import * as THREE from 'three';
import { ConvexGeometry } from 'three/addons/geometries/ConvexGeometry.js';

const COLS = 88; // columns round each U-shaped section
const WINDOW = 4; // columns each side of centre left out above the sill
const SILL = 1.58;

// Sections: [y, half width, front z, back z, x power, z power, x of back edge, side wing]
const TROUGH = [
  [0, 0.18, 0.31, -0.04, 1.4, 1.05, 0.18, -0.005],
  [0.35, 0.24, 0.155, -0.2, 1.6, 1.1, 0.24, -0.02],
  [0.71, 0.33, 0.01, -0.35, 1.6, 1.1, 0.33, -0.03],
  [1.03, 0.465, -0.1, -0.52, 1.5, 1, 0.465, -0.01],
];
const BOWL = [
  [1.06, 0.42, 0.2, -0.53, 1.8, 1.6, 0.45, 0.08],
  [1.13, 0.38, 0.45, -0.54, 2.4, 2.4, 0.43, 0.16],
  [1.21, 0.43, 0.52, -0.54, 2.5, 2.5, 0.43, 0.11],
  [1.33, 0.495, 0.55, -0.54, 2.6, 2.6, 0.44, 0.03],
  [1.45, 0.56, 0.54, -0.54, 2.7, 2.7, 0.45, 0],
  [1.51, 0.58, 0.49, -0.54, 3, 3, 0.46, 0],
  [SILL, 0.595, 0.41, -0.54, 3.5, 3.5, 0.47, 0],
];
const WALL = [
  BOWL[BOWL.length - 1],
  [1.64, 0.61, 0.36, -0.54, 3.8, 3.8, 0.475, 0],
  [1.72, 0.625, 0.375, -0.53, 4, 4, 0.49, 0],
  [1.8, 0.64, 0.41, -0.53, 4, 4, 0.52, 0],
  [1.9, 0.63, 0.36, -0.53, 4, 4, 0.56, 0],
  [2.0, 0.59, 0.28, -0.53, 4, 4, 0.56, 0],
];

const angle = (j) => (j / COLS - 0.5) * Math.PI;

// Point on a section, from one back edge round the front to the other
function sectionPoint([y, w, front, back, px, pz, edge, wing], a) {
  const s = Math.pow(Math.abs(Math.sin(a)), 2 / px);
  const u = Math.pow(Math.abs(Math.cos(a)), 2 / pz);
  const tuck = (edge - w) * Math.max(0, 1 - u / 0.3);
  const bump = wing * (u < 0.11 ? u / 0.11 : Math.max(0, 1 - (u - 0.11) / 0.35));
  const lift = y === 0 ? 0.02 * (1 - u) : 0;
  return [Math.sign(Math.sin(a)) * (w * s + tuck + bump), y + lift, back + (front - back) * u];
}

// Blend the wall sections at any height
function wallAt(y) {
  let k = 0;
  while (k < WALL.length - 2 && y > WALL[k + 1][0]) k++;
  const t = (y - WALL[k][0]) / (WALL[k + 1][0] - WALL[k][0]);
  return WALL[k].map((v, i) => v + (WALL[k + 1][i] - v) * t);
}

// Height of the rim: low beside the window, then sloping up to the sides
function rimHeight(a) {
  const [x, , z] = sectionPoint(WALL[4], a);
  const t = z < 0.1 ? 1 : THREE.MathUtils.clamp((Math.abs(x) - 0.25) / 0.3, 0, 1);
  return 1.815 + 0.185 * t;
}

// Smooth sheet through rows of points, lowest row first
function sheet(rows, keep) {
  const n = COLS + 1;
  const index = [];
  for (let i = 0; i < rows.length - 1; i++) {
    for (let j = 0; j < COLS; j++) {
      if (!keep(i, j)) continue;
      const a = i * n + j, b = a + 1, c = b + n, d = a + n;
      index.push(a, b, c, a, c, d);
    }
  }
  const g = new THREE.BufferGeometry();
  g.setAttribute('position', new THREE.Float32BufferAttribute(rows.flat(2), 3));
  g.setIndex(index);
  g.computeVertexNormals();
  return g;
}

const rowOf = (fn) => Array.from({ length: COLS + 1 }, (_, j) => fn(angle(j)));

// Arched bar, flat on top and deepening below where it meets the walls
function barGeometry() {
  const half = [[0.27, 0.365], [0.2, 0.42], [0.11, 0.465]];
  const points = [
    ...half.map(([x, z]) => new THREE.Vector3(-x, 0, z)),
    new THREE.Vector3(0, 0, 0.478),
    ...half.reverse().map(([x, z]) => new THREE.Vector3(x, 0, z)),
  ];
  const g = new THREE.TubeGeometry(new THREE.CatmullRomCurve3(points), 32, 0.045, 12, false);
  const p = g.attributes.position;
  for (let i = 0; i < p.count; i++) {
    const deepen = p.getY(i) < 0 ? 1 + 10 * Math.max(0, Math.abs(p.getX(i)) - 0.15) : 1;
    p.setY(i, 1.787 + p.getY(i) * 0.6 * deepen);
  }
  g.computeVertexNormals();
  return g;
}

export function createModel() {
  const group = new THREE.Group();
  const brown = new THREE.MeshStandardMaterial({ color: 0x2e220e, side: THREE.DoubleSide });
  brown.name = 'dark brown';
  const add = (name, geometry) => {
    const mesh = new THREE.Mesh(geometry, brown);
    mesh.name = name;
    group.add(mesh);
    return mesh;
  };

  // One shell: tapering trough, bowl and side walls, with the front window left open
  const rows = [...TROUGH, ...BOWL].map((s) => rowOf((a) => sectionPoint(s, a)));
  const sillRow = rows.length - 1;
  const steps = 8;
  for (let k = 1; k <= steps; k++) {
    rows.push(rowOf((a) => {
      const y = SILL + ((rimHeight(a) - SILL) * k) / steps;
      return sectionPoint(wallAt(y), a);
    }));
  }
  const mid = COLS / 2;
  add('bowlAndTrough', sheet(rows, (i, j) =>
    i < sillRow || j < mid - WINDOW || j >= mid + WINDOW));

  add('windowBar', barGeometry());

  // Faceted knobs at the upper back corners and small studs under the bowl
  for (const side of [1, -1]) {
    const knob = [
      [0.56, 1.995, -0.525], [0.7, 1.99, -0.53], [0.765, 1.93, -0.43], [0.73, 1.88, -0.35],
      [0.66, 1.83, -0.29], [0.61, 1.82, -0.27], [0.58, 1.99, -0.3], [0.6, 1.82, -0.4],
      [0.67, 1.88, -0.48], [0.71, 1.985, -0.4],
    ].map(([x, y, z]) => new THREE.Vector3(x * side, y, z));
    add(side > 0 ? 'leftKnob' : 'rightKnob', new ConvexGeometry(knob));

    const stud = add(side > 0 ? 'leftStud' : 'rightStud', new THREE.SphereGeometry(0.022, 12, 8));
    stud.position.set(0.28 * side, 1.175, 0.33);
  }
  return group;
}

|---|

■ Work instructions
Scan the listing for the string "index". Copy each line that has it.

■ Answer below
  const index = [];
      index.push(a, b, c, a, c, d);
  g.setIndex(index);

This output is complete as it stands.